Synopses: Tetrahedral site occupancies in alkali feldspar from refined lattice constants can be measured assuming t1O + t1m + t2O + t2m = t1O + t1m + 2t2 = I and using the indicators of structural state Δ(bc) = t1O + t1m (or Δ(b*c*) in all circumstances in which it is more convenient than Δ(bc) and Δ(α*γ*) = t1O − t1m, as widely discussed in Smith's (1974) and Ribbe's (1975) works on the basis of the most recent structural investigations.
The relevant equations proposed by Luth (1974) for calculating all these indicators from refined lattice constants b and c (or b* and c*), α* and γ*, respectively, have been considered since they appeared approximate when first examined. As Luth (1974) has not explained how he obtained these formulae for the unit-cell dimensions of the alkali feldspar end-members quoted in his paper and in Ribbe's (1975) work, a procedure that enables them to be derived has been reconstructed in the present paper.
This procedure was then applied to obtain Luth's equations for alkali feldspar reference endmembers proposed by Smith (1974). Figs. 1 and 2 show the opposite behaviour for the equations of the iso-Δ(bc) and iso-Δ(α*γ*) straight lines, which furnish true values only at each extreme of the indicators considered.
As values of these indicators are commonly rounded off in the literature until they contain three or four decimal places, it also seems worthwhile pointing out that the inaccuracies introduced by using Luth's equations can be several tens of times higher than the approximations with which the results are usually written.
As an alternative, a new method of calculation is proposed that represents a rigorous treatment. It is based on the solution of the equation of the iso-Δ straight line, i.e. according to the cases iso-Δ(bc) (or iso-Δ(b*c*)) and iso-Δ(α*γ*) straight lines, on which the representative point of a given alkali feldspar lies in the irregular quadrilateral of the reference end-members plotted on the bc (or b*c*) and α*γ* diagrams, respectively. Expressed as a function of the unknown indicator Δ, of the extreme values which Δ can assume (0 ⩽ °(bc) ⩽ 0·5 and 0 ⩽ °(α*γ*) ⩽ 1), and of the quadrilateral vertex coordinates, the equation of this iso-Δ straight line written out explicitly with respect to Δ assumes a quadratic form. Therefore, in practice there are two real and unequal solutions, one of which is included in the extreme ranges of Δ and of coursc is the solution to accept.

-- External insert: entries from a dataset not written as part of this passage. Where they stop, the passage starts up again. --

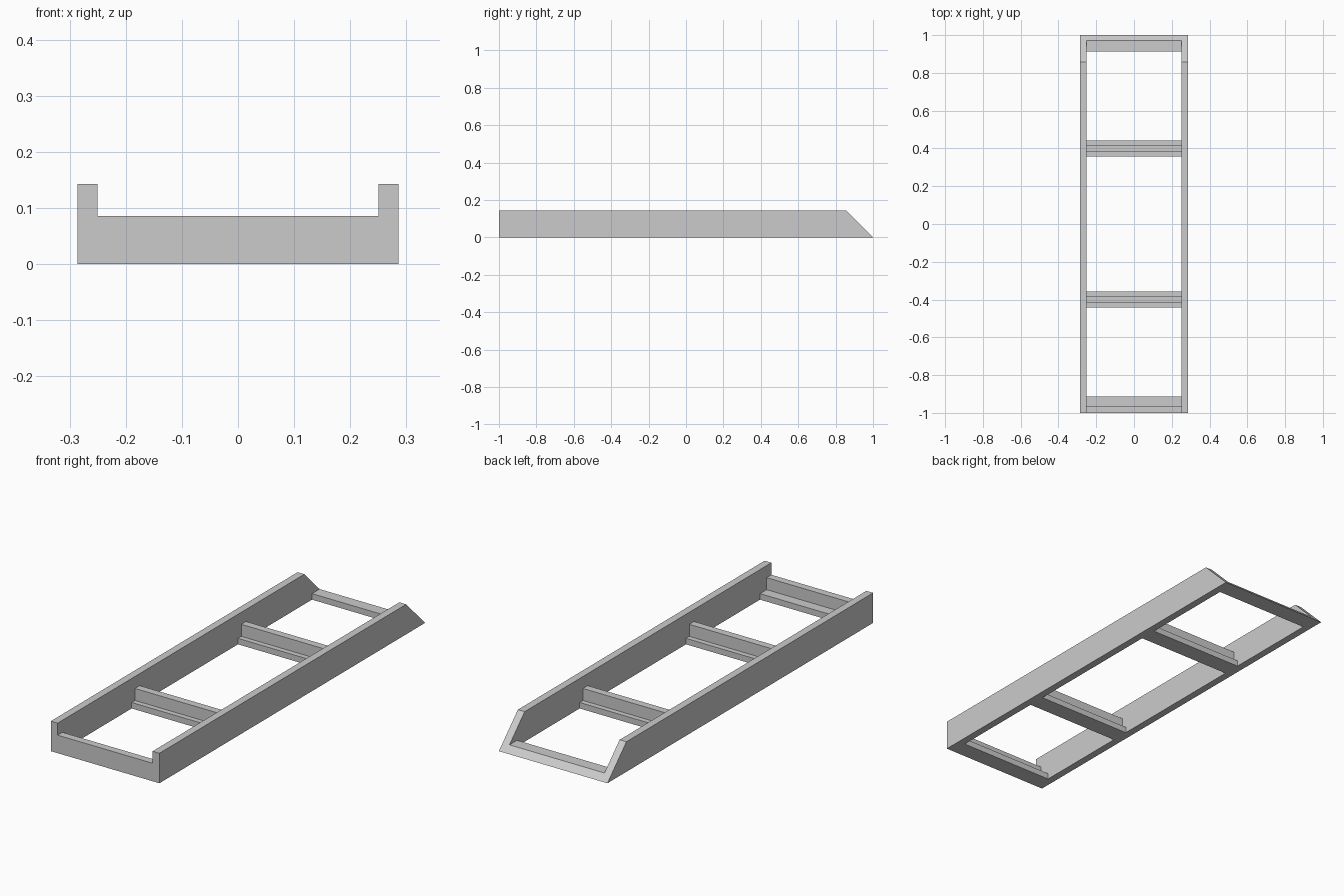
import bpy
import bmesh

cube = bpy.data.objects.get("Cube")
if cube:
    bpy.data.objects.remove(cube, do_unlink=True)

GREY = (0.6, 0.6, 0.6, 1)
mat = bpy.data.materials.new("plain grey")
mat.use_nodes = True
mat.diffuse_color = GREY
mat.node_tree.nodes["Principled BSDF"].inputs["Base Color"].default_value = GREY

HALF_W, RAIL, HEIGHT = 0.286, 0.0357, 0.143
WEB_H, FLANGE_H, FLANGE_W = 0.0857, 0.0286, 0.0857
INNER = HALF_W - RAIL


def extrude_profile(name, profile, x0, x1):
    """Sweep a closed (y, z) profile along x."""
    bm = bmesh.new()
    face = bm.faces.new([bm.verts.new((x0, y, z)) for y, z in profile])
    swept = bmesh.ops.extrude_face_region(bm, geom=[face])
    verts = [v for v in swept["geom"] if isinstance(v, bmesh.types.BMVert)]
    bmesh.ops.translate(bm, verts=verts, vec=(x1 - x0, 0, 0))
    bmesh.ops.recalc_face_normals(bm, faces=bm.faces)
    mesh = bpy.data.meshes.new(name)
    bm.to_mesh(mesh)
    bm.free()
    mesh.materials.append(mat)
    obj = bpy.data.objects.new(name, mesh)
    bpy.context.collection.objects.link(obj)


# Side rails with a mitred back end
rail = [(-1, 0), (1, 0), (1 - HEIGHT, HEIGHT), (-1, HEIGHT)]
extrude_profile("left_rail", rail, INNER, HALF_W)
extrude_profile("right_rail", rail, -HALF_W, -INNER)

# Front crossbar: upright board with a ledge behind it
extrude_profile("front_crossbar", [
    (-1, 0), (-1 + FLANGE_W, 0), (-1 + FLANGE_W, FLANGE_H),
    (-1 + RAIL, FLANGE_H), (-1 + RAIL, WEB_H), (-1, WEB_H)], -INNER, INNER)

# Middle crossbars: inverted T section
for name, y in (("front_middle_crossbar", -0.4), ("back_middle_crossbar", 0.4)):
    f, w = FLANGE_W / 2, RAIL / 2
    extrude_profile(name, [
        (y - f, 0), (y + f, 0), (y + f, FLANGE_H), (y + w, FLANGE_H),
        (y + w, WEB_H), (y - w, WEB_H), (y - w, FLANGE_H), (y - f, FLANGE_H)],
        -INNER, INNER)

# Back crossbar: low ledge sloped to match the rails
extrude_profile("back_crossbar", [
    (1 - FLANGE_W, 0), (1, 0), (1 - FLANGE_H, FLANGE_H),
    (1 - FLANGE_W, FLANGE_H)], -INNER, INNER)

This method can also be applied for calculating Smith's (1974) indicator Or(b*c*), which is involved in cell dimensions of perthites and anomalous specimens. This indicator is derived from refined lattice constants b* and c*, and in this case, too, the procedure proposed leads to a quadratic equation, which in practice gives two real and unequal solutions, one of which falls in the interval between the extreme values of Or(b*c*) (0 ⩽ Or(b*c*) ⩽ I), and of course is the solution to accept.
The calculation procedure for estimating the error terms in Δ(bc) (or Δ(b*c*)), Δ()), Δ(α*γ*), and Or(b*c*) is also given in an attached Appendix. The expressions that permit these error terms to be calculated are derived by the Law of Propagation of Errors, using variances and also covariances, since covariances are usually available on the output of the most up-to-date lattice constant refinement programs.
The formulae devised in the present investigation for calculating both structural indicators Δ(bc), Δ(b*c*), Δ(α*γ*), and Smith's (1974) indicator Or(b*c*) entail tedious computations. As these quantities are being increasingly used in common mineralogical and petrological practice, a computer program available in Fortran IV has also been prepared, which allows these indicators and their respective variances to be calculated.